Emily Dalnodar

Israel celebrated its 51st birthday Wednesday.
While people in the homeland celebrated with rock concerts and all-day parties, members of the University’s Jewish community listened to Hebrew folk songs and passed out birthday cake and Israeli food to passersby.
The young nation represents more than just a country to people of the Jewish faith. It’s a symbol of solidarity and freedom — a nation that still struggles every day to hang on to what people fought so diligently to attain.
“In 51 years it’s developed into something every Jewish person can be proud of — scientifically, economically, spiritually,” said Yaniv Schwartz, a statistics graduate student.
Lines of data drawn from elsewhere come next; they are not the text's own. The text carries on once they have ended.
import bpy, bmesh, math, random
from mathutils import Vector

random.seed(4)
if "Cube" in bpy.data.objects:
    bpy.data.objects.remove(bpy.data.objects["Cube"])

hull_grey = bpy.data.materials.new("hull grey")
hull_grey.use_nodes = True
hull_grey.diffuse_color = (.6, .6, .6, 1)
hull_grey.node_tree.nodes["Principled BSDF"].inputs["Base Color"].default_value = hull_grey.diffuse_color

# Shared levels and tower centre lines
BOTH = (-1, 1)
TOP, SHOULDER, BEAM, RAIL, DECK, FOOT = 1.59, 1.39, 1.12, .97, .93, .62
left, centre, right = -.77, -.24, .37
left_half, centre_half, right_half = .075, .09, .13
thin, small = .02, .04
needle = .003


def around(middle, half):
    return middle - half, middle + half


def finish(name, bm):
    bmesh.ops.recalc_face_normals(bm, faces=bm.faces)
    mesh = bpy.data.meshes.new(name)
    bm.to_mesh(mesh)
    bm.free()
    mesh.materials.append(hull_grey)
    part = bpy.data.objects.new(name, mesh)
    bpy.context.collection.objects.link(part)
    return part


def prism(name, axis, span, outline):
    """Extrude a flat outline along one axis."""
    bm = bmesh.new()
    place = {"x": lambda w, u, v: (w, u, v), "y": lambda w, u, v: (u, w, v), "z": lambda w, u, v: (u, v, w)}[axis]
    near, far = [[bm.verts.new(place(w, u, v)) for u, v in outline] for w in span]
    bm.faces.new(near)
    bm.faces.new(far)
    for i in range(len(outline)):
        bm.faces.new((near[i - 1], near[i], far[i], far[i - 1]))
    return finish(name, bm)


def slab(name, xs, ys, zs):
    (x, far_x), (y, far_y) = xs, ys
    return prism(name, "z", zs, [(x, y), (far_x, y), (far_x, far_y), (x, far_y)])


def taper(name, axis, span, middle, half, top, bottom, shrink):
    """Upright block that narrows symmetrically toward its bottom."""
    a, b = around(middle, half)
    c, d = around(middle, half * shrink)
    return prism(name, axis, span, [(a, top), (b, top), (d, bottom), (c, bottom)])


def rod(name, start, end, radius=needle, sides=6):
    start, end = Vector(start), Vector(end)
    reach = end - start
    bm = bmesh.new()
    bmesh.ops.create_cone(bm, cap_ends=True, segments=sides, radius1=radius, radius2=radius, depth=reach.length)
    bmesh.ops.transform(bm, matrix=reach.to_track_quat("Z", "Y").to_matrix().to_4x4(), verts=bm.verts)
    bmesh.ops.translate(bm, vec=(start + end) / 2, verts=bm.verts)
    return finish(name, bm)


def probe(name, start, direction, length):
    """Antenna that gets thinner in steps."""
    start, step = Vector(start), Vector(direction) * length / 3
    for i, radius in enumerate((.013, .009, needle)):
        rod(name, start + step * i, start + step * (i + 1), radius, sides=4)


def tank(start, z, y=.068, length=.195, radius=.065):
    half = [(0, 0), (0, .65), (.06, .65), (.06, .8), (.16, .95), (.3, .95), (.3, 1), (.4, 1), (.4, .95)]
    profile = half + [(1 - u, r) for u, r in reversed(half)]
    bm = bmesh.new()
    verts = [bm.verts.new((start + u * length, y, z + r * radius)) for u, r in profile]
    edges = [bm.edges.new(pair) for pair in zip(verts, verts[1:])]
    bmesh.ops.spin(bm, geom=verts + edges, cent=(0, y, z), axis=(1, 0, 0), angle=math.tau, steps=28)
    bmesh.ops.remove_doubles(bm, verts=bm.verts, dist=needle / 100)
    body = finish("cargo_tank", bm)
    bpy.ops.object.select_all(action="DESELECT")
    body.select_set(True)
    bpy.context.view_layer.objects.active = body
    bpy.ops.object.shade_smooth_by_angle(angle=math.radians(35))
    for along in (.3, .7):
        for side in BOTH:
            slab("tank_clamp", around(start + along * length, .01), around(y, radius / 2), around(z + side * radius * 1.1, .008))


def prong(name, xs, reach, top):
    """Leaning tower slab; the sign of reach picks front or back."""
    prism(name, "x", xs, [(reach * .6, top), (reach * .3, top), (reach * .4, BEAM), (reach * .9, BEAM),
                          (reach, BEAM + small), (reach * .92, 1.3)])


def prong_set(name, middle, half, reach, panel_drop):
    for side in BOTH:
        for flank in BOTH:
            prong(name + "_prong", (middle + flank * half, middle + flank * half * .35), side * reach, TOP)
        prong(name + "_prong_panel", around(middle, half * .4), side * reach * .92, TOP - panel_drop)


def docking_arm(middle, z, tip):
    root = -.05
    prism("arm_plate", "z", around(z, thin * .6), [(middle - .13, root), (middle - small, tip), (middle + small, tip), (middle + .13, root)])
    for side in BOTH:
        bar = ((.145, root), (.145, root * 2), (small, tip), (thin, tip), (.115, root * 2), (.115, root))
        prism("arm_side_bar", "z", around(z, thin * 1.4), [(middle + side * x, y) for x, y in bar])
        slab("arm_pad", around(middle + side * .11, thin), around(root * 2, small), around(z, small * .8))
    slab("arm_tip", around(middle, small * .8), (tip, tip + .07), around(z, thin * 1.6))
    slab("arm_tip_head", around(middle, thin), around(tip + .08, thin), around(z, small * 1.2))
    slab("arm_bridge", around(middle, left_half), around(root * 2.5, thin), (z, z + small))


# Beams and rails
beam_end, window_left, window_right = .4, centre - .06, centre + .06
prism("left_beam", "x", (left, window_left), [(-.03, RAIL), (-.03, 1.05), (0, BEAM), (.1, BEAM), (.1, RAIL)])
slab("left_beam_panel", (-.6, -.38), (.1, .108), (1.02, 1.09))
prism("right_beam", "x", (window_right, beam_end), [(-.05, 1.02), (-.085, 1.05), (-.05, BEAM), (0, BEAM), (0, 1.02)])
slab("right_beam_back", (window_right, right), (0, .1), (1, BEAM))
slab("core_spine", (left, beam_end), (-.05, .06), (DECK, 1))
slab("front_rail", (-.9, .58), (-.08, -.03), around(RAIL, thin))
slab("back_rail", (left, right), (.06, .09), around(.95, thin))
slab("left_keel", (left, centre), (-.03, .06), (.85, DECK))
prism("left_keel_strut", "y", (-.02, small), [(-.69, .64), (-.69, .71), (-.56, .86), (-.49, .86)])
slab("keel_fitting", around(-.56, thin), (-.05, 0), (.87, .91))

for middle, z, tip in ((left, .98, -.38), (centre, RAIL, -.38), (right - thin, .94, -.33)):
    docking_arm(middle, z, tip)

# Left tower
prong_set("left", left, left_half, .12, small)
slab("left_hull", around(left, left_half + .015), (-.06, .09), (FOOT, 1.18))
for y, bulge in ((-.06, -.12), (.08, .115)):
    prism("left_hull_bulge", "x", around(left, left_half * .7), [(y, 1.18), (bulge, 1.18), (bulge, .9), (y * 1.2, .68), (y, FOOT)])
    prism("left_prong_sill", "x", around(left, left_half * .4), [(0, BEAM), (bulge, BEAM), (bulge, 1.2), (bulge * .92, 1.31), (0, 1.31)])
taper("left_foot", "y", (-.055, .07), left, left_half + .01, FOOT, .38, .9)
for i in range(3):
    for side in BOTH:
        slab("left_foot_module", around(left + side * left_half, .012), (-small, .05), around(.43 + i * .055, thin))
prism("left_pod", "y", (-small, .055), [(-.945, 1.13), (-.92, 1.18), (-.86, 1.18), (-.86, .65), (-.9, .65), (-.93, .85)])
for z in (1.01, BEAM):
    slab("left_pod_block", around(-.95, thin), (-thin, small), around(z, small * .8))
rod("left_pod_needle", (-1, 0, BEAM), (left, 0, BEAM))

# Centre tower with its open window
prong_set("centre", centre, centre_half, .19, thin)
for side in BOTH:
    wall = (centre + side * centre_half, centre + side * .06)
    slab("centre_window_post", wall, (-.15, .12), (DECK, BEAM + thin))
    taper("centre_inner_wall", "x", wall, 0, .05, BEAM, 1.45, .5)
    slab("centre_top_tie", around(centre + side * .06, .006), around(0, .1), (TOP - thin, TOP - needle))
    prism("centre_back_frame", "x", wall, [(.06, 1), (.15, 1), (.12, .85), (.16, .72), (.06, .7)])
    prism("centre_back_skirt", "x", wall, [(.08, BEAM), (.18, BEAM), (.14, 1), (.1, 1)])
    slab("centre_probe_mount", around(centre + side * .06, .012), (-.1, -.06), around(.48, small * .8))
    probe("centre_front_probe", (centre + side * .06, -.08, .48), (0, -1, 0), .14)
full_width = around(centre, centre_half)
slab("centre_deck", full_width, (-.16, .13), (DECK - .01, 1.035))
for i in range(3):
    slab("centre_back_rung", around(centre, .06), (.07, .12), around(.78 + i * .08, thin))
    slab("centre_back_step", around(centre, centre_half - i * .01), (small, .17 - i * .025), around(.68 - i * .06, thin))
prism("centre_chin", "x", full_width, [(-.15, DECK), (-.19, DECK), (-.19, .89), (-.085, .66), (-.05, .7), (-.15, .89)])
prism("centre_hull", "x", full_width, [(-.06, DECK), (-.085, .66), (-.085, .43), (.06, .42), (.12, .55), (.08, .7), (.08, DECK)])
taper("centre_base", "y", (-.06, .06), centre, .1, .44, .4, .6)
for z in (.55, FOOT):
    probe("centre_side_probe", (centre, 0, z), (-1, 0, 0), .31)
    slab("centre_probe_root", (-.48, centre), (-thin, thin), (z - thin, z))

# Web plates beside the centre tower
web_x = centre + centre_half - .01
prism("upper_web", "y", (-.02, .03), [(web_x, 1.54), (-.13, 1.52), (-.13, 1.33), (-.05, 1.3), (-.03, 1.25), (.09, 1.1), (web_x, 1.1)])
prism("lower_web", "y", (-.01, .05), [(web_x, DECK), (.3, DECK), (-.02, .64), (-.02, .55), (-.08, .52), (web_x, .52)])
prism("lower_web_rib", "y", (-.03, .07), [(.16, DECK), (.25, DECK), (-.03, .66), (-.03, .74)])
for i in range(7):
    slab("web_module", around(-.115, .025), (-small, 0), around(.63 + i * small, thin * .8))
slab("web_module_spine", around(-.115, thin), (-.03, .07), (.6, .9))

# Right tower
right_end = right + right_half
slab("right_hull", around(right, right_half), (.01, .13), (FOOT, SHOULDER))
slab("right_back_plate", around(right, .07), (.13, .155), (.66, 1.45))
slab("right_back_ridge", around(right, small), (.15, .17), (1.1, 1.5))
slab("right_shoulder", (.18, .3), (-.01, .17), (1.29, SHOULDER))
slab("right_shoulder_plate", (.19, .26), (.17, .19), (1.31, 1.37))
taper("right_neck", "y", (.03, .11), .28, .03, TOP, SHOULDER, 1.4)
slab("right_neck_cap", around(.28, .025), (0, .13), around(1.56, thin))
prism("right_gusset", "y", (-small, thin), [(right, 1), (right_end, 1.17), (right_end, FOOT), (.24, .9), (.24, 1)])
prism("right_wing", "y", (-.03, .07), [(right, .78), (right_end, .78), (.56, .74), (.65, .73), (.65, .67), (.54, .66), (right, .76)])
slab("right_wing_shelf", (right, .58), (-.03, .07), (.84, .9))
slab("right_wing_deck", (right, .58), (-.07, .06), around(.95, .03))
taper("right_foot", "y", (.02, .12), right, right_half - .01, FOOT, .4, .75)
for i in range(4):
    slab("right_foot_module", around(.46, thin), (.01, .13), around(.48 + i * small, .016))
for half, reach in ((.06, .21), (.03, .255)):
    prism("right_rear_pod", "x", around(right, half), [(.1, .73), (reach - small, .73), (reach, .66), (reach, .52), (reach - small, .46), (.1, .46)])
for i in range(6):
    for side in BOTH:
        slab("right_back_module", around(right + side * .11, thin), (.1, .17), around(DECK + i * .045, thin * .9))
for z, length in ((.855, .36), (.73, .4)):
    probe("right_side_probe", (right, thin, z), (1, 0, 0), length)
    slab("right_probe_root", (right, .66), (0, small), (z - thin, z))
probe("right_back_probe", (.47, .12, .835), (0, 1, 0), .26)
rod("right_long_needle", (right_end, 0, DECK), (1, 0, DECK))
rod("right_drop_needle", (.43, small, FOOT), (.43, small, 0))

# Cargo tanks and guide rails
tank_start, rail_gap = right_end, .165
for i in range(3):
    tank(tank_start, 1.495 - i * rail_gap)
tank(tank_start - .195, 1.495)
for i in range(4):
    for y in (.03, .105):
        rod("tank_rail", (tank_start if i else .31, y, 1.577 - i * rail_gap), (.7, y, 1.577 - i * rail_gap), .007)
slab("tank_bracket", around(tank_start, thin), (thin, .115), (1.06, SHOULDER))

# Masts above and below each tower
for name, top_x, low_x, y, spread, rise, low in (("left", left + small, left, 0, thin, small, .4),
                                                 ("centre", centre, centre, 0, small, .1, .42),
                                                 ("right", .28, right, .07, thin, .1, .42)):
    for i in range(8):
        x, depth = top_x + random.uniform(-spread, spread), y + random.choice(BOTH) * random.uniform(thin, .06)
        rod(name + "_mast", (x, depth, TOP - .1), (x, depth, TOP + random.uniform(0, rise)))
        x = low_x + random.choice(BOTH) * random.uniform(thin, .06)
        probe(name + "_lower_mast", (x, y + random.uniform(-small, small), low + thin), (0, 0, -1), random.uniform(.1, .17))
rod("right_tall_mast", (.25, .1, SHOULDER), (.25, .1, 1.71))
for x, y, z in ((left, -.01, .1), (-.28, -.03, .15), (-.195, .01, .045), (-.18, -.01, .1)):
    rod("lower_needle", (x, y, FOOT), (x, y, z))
Schwartz was among about 20 students gathered at Northrop Mall on Wednesday afternoon to share in the spirit of Israeli independence with a small party hosted by the Hillel Foundation, the University’s Jewish student center.
“We want to have a celebration, but we want the campus involvement,” said Renata Batuner, Hillel co-president and College of Liberal Arts junior. “The Jewish community is such a small population on campus, so we’re trying to create awareness of our presence.”
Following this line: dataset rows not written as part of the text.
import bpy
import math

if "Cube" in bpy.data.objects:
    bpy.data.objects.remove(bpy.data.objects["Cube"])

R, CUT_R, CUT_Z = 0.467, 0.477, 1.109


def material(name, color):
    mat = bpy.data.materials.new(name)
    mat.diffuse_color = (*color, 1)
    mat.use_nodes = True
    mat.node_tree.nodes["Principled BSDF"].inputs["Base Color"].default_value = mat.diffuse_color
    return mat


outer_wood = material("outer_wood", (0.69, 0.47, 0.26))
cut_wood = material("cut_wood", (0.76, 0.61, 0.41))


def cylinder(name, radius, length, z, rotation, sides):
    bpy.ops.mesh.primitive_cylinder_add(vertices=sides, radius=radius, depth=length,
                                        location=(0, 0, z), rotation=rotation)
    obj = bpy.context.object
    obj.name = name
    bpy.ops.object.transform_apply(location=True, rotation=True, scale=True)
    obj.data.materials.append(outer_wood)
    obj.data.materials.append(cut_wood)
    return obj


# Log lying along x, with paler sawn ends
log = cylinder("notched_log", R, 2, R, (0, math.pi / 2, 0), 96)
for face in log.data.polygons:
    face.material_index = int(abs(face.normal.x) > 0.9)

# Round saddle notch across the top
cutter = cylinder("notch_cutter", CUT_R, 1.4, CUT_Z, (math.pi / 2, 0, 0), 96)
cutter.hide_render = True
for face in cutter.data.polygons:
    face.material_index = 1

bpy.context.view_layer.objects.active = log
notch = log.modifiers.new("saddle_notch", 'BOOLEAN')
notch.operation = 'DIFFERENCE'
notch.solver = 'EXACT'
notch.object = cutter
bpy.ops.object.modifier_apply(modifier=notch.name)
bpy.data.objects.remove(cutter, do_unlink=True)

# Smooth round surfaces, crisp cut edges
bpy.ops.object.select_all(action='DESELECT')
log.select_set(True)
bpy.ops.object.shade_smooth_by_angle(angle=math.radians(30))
Though free cake facilitated non-Jewish involvement, the chilly weather deterred too many people from staying to hear about the importance of Israel to the Jewish community.
“When I’m in Israel and I’m celebrating independence, it’s an unbelievable sense of people getting together and an incredible sense of pride,” Schwartz said. “It’s only been 51 years, so you have dads who fought for independence and presidents who fought.
“Unfortunately, there is constant threat all the time, and every person, every day, is fighting for our independence,” he said.
Israel won independence from British rule in 1948 immediately following the Holocaust. Jewish people had no safe haven at that time, and a lot of other countries closed their doors, said Amy Olson, Hillel’s director.
The land once called Palestine was ruled by the Ottoman Empire for 500 years before falling into British hands. Though Britain considered relinquishing control of Israel before the Holocaust, the mass exodus of Jewish people from Europe during World War II proved the strongest catalyst for giving Palestine to the Jews. Still, Jewish residents fought with other would-be controllers of the land before they could establish an official homeland.
“It isn’t only something we’ve fought for one time, but it’s been in the back of the Jewish people’s minds for 2,000 years, and we’ve only recently attained it,” Schwartz said.